This model recognizes the wealth of clinical talent and vast experience in palliative care education but also the high constraints and competing priorities faced by palliative care providers. Therefore the education incubator is structured to enable health care professionals to teach and learn, while minimizing the operational and logistical oversight required to deliver these programs. LCPC’s Education team can provide the pedagogical and operational support required to develop and deliver such programs.

  • +

    What does Education Incubator do?

    The Incubator will provide support via direct funding, manpower, subject matter and pedagogical expertise, and other resources for project management required to jump-start and sustain high quality educational programs that will enhance service delivery in Singapore. All Education initiatives will be overseen by Dr Alethea Yee, Director of Education at LCPC, and benefit from input by faculty of Duke-NUS, Singhealth, and local and international experts in palliative care education.

  • +

    Are there any funding priorities?

    As LCPC has limited funding for research, funding priority will be given to projects that align with LCPC Education’s mission of delivering high quality palliative care education for health care professionals at the generalist level to meet the growing palliative care service needs locally and regionally.

    An example:
    In 2015, few neonatologists recognized that there is an urgent need to develop end-of-life care pathways in neonatal care in Singapore, because the traditional approach of aggressive intensive care can sometimes be contrary to the best interest of the newborn baby and palliative care might be an option worth considering. However, this requires a good understanding of the basic tenets of palliative care, current best practices and guided discussions to educate health care professionals.

    They approached LCPC to conduct a one-day symposium to start these conversations locally. They also realized that it would be beneficial to develop local guidelines and best practices for neonatal units around key themes such as challenging conundrums near the end-of-life, difficult conversations, ethical considerations, inter-professional communication and communication with caregivers, as well as the impact of guidelines on care. Based on an initial proposal, LCPC formed a taskforce to work on this initiative and supported the neonatologists in conducting this symposium in 2016.

    Owing to an overwhelmingly positive response, the taskforce took up the initiative of developing the guidelines and worked on the project over a 12-month period. The “Guidance on Supportive and Comfort Care in Vulnerable Babies” was officially launched at the 7th Singapore Paediatric and Perinatal Annual Congress (SiPPAC) on 28 July 2018. LCPC provided administrative and financial support to the taskforce for this project. For further details on this guideline, please click on the following link below:

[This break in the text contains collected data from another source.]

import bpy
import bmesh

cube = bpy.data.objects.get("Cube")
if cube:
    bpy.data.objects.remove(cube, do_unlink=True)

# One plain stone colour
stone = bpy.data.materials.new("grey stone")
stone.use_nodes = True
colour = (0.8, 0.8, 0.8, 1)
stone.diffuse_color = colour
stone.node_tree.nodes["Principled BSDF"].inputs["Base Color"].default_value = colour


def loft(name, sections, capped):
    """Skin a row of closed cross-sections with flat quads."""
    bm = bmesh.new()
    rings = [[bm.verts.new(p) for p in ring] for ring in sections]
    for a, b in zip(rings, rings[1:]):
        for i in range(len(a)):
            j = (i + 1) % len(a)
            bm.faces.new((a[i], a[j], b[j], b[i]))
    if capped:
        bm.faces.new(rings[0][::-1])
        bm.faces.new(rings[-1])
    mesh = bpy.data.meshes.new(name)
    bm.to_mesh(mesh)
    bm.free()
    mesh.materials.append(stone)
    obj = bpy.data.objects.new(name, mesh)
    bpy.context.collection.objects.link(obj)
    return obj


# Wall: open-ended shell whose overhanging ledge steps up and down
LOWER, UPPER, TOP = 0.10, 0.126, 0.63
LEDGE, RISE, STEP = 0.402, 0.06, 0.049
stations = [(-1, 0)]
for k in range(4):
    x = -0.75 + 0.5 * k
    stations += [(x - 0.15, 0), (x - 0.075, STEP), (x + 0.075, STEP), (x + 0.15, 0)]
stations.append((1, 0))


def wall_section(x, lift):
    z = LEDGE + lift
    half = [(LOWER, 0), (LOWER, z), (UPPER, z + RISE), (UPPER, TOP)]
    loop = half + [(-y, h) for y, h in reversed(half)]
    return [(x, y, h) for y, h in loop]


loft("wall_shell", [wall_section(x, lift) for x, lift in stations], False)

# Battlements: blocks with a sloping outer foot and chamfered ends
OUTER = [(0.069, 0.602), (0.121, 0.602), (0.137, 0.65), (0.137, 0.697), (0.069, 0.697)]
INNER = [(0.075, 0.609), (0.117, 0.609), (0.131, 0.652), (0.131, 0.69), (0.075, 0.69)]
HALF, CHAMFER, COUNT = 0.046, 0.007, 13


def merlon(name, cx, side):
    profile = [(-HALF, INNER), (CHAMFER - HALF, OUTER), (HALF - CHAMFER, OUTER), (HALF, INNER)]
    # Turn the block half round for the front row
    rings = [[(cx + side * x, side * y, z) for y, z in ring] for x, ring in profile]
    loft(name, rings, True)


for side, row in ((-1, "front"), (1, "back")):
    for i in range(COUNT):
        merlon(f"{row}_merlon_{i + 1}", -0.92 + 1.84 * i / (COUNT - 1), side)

    https://www.duke-nus.edu.sg/lcpc/resources/neonatal-guidance 

  • +

    How should I apply?

    If you identify a learning need, submit a proposal (similar to a grant proposal) identifying the rationale of the training program and the learning needs that will be addressed through this intervention. Include a timeline, key milestones, deliverables, and a tentative budget. Also indicate how LCPC can support your project. You can submit your proposals to:

    Eric Finkelstein: eric.finkelstein@duke-nus.edu.sg

    LCPC Grant Application Template